▸ Problem to work on
Copy the records word for word, omitting all pictures.

=== Data records ===

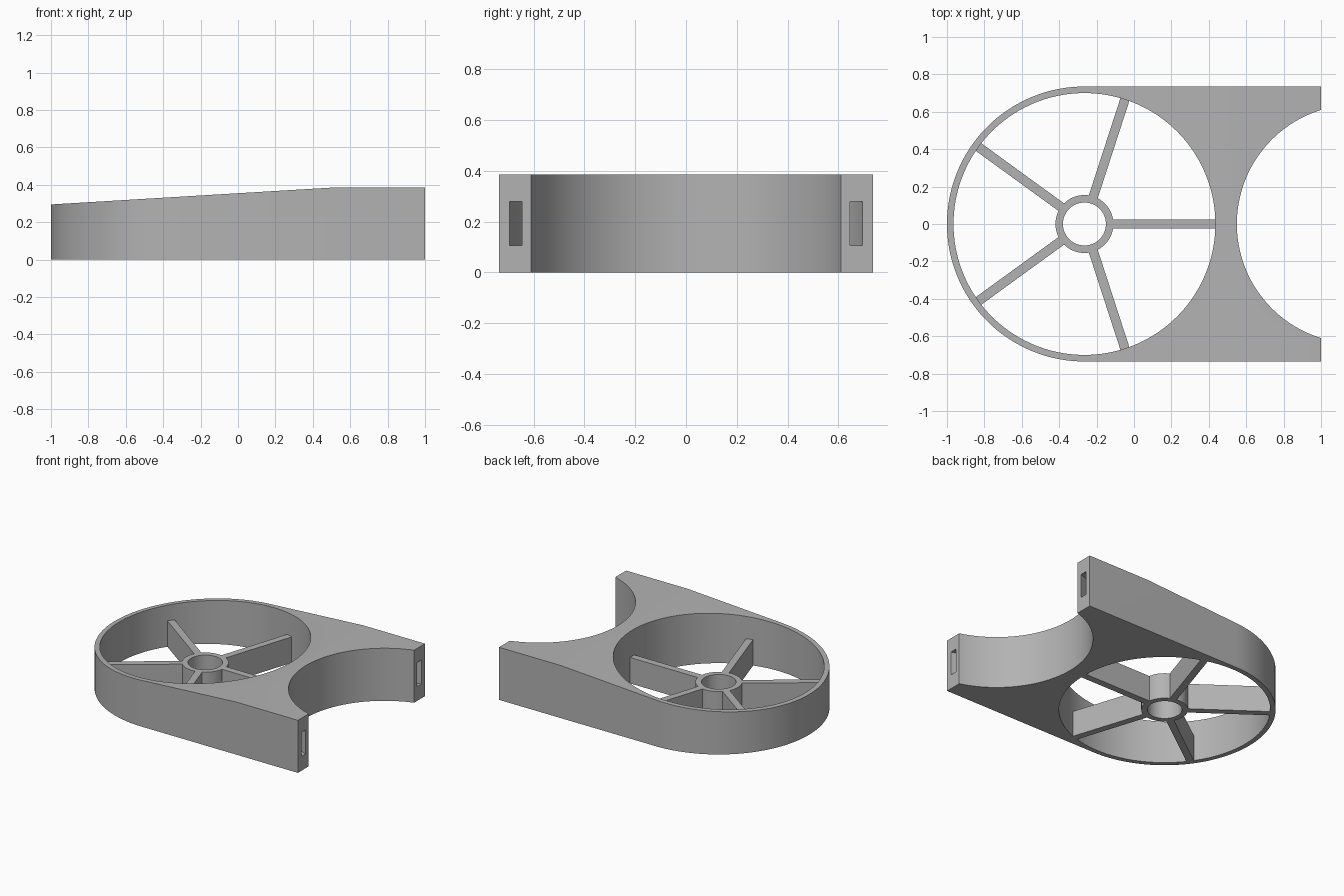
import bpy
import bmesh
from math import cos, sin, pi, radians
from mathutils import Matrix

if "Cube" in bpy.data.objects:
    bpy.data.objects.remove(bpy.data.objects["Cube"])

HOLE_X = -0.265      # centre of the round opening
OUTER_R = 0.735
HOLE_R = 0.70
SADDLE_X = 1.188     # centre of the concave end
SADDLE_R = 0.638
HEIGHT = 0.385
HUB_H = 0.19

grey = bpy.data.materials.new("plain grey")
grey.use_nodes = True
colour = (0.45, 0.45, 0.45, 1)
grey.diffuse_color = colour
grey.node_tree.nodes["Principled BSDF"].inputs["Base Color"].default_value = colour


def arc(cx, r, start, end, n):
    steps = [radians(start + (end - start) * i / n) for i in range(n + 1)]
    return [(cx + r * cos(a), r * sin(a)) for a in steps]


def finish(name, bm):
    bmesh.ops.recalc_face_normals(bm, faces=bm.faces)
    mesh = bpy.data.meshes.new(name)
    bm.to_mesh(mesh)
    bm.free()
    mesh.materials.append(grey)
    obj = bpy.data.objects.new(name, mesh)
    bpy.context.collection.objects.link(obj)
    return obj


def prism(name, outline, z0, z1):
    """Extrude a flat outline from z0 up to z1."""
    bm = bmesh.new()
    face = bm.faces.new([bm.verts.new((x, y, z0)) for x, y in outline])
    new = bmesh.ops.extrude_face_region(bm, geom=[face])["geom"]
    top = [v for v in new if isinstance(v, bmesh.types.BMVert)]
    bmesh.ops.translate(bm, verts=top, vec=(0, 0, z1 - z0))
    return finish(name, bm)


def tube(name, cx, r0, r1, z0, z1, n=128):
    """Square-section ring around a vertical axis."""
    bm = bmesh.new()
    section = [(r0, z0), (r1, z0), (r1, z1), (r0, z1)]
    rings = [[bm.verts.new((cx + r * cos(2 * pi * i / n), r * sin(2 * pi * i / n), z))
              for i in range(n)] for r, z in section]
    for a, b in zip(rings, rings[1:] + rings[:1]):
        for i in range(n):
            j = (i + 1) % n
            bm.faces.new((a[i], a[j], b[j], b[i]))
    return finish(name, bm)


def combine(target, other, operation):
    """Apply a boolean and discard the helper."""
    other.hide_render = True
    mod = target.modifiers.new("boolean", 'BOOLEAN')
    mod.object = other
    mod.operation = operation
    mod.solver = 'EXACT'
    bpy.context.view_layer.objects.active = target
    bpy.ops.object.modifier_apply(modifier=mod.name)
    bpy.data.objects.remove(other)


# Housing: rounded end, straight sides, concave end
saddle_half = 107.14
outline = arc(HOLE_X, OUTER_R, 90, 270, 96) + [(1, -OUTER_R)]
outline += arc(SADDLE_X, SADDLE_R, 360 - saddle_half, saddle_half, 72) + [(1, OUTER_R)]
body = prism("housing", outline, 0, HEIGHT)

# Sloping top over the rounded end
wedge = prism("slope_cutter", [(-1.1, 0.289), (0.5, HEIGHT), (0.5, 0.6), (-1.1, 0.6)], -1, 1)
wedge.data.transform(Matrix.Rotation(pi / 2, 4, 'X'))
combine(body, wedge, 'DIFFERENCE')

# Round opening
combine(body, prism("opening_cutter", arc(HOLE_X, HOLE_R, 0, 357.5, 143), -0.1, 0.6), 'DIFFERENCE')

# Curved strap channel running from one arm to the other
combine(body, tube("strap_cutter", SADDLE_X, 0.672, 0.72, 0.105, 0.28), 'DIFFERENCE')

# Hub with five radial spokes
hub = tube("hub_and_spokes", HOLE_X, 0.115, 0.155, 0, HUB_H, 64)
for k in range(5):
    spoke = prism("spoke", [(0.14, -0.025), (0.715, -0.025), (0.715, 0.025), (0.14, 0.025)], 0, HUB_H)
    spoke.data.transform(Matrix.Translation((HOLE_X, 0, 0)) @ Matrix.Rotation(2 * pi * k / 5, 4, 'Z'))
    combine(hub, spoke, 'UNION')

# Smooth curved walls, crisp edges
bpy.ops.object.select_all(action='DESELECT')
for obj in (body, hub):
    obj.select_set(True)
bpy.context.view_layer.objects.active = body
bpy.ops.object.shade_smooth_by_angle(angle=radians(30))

===

▸ Response to this task
import bpy
import bmesh
from math import cos, sin, pi, radians
from mathutils import Matrix

if "Cube" in bpy.data.objects:
    bpy.data.objects.remove(bpy.data.objects["Cube"])

HOLE_X = -0.265      # centre of the round opening
OUTER_R = 0.735
HOLE_R = 0.70
SADDLE_X = 1.188     # centre of the concave end
SADDLE_R = 0.638
HEIGHT = 0.385
HUB_H = 0.19

grey = bpy.data.materials.new("plain grey")
grey.use_nodes = True
colour = (0.45, 0.45, 0.45, 1)
grey.diffuse_color = colour
grey.node_tree.nodes["Principled BSDF"].inputs["Base Color"].default_value = colour


def arc(cx, r, start, end, n):
    steps = [radians(start + (end - start) * i / n) for i in range(n + 1)]
    return [(cx + r * cos(a), r * sin(a)) for a in steps]


def finish(name, bm):
    bmesh.ops.recalc_face_normals(bm, faces=bm.faces)
    mesh = bpy.data.meshes.new(name)
    bm.to_mesh(mesh)
    bm.free()
    mesh.materials.append(grey)
    obj = bpy.data.objects.new(name, mesh)
    bpy.context.collection.objects.link(obj)
    return obj


def prism(name, outline, z0, z1):
    """Extrude a flat outline from z0 up to z1."""
    bm = bmesh.new()
    face = bm.faces.new([bm.verts.new((x, y, z0)) for x, y in outline])
    new = bmesh.ops.extrude_face_region(bm, geom=[face])["geom"]
    top = [v for v in new if isinstance(v, bmesh.types.BMVert)]
    bmesh.ops.translate(bm, verts=top, vec=(0, 0, z1 - z0))
    return finish(name, bm)


def tube(name, cx, r0, r1, z0, z1, n=128):
    """Square-section ring around a vertical axis."""
    bm = bmesh.new()
    section = [(r0, z0), (r1, z0), (r1, z1), (r0, z1)]
    rings = [[bm.verts.new((cx + r * cos(2 * pi * i / n), r * sin(2 * pi * i / n), z))
              for i in range(n)] for r, z in section]
    for a, b in zip(rings, rings[1:] + rings[:1]):
        for i in range(n):
            j = (i + 1) % n
            bm.faces.new((a[i], a[j], b[j], b[i]))
    return finish(name, bm)


def combine(target, other, operation):
    """Apply a boolean and discard the helper."""
    other.hide_render = True
    mod = target.modifiers.new("boolean", 'BOOLEAN')
    mod.object = other
    mod.operation = operation
    mod.solver = 'EXACT'
    bpy.context.view_layer.objects.active = target
    bpy.ops.object.modifier_apply(modifier=mod.name)
    bpy.data.objects.remove(other)


# Housing: rounded end, straight sides, concave end
saddle_half = 107.14
outline = arc(HOLE_X, OUTER_R, 90, 270, 96) + [(1, -OUTER_R)]
outline += arc(SADDLE_X, SADDLE_R, 360 - saddle_half, saddle_half, 72) + [(1, OUTER_R)]
body = prism("housing", outline, 0, HEIGHT)

# Sloping top over the rounded end
wedge = prism("slope_cutter", [(-1.1, 0.289), (0.5, HEIGHT), (0.5, 0.6), (-1.1, 0.6)], -1, 1)
wedge.data.transform(Matrix.Rotation(pi / 2, 4, 'X'))
combine(body, wedge, 'DIFFERENCE')

# Round opening
combine(body, prism("opening_cutter", arc(HOLE_X, HOLE_R, 0, 357.5, 143), -0.1, 0.6), 'DIFFERENCE')

# Curved strap channel running from one arm to the other
combine(body, tube("strap_cutter", SADDLE_X, 0.672, 0.72, 0.105, 0.28), 'DIFFERENCE')

# Hub with five radial spokes
hub = tube("hub_and_spokes", HOLE_X, 0.115, 0.155, 0, HUB_H, 64)
for k in range(5):
    spoke = prism("spoke", [(0.14, -0.025), (0.715, -0.025), (0.715, 0.025), (0.14, 0.025)], 0, HUB_H)
    spoke.data.transform(Matrix.Translation((HOLE_X, 0, 0)) @ Matrix.Rotation(2 * pi * k / 5, 4, 'Z'))
    combine(hub, spoke, 'UNION')

# Smooth curved walls, crisp edges
bpy.ops.object.select_all(action='DESELECT')
for obj in (body, hub):
    obj.select_set(True)
bpy.context.view_layer.objects.active = body
bpy.ops.object.shade_smooth_by_angle(angle=radians(30))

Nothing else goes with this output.